What the task asks:
Your answer should consist of the lines holding "Math", copied from the material below.
-------------------------
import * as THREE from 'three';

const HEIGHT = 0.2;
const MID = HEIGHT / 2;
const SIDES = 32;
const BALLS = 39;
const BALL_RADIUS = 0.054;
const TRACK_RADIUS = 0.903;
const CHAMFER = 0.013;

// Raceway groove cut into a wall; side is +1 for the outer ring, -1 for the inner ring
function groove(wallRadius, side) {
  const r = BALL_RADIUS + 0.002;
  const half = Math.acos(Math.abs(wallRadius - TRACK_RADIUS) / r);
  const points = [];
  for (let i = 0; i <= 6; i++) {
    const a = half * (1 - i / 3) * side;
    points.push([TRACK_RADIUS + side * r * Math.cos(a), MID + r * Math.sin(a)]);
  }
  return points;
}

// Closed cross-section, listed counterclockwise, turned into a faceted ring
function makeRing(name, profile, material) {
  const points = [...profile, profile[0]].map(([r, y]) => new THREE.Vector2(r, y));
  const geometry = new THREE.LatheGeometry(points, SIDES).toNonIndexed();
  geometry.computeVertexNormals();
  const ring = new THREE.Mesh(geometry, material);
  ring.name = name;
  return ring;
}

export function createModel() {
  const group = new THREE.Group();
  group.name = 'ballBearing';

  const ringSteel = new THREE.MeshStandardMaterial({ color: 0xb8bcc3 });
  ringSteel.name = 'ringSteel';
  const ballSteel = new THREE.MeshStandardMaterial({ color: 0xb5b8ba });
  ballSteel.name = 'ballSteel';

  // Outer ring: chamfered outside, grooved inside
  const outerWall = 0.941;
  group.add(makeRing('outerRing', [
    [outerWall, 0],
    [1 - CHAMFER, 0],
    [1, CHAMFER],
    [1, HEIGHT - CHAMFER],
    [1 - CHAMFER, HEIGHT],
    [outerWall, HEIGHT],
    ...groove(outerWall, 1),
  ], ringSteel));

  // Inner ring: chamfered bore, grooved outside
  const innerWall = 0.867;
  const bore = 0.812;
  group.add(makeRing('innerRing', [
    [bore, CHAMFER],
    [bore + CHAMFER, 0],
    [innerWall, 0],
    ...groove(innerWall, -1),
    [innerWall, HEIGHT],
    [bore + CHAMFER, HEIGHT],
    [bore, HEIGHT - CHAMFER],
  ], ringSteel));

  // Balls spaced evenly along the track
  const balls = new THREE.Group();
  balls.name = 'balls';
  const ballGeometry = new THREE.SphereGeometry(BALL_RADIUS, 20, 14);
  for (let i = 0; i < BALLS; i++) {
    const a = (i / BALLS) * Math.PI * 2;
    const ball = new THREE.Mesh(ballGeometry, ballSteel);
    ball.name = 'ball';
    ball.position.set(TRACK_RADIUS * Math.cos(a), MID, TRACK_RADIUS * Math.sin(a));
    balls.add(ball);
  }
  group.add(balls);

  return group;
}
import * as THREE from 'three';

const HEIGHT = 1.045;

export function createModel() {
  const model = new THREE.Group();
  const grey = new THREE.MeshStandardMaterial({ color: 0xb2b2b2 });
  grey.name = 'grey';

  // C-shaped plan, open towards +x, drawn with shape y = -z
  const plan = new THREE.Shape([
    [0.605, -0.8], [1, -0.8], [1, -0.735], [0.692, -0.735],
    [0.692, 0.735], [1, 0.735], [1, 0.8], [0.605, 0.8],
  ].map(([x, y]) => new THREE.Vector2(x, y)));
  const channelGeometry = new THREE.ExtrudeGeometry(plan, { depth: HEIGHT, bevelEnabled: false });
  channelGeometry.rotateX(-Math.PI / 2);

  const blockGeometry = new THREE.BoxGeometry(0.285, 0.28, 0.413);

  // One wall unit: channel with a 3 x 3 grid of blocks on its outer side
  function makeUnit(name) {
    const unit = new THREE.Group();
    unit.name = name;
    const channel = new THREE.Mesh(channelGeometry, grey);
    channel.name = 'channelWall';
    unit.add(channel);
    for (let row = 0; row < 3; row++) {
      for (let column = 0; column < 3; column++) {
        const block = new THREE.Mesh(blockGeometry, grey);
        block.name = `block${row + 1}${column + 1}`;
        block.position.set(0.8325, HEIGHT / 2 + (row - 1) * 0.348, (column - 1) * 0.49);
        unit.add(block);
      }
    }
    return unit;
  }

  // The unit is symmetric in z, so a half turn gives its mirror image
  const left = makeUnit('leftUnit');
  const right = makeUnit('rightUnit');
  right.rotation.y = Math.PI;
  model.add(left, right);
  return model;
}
-------------------------
Written response:
  const half = Math.acos(Math.abs(wallRadius - TRACK_RADIUS) / r);
    points.push([TRACK_RADIUS + side * r * Math.cos(a), MID + r * Math.sin(a)]);
    const a = (i / BALLS) * Math.PI * 2;
    ball.position.set(TRACK_RADIUS * Math.cos(a), MID, TRACK_RADIUS * Math.sin(a));
  channelGeometry.rotateX(-Math.PI / 2);
  right.rotation.y = Math.PI;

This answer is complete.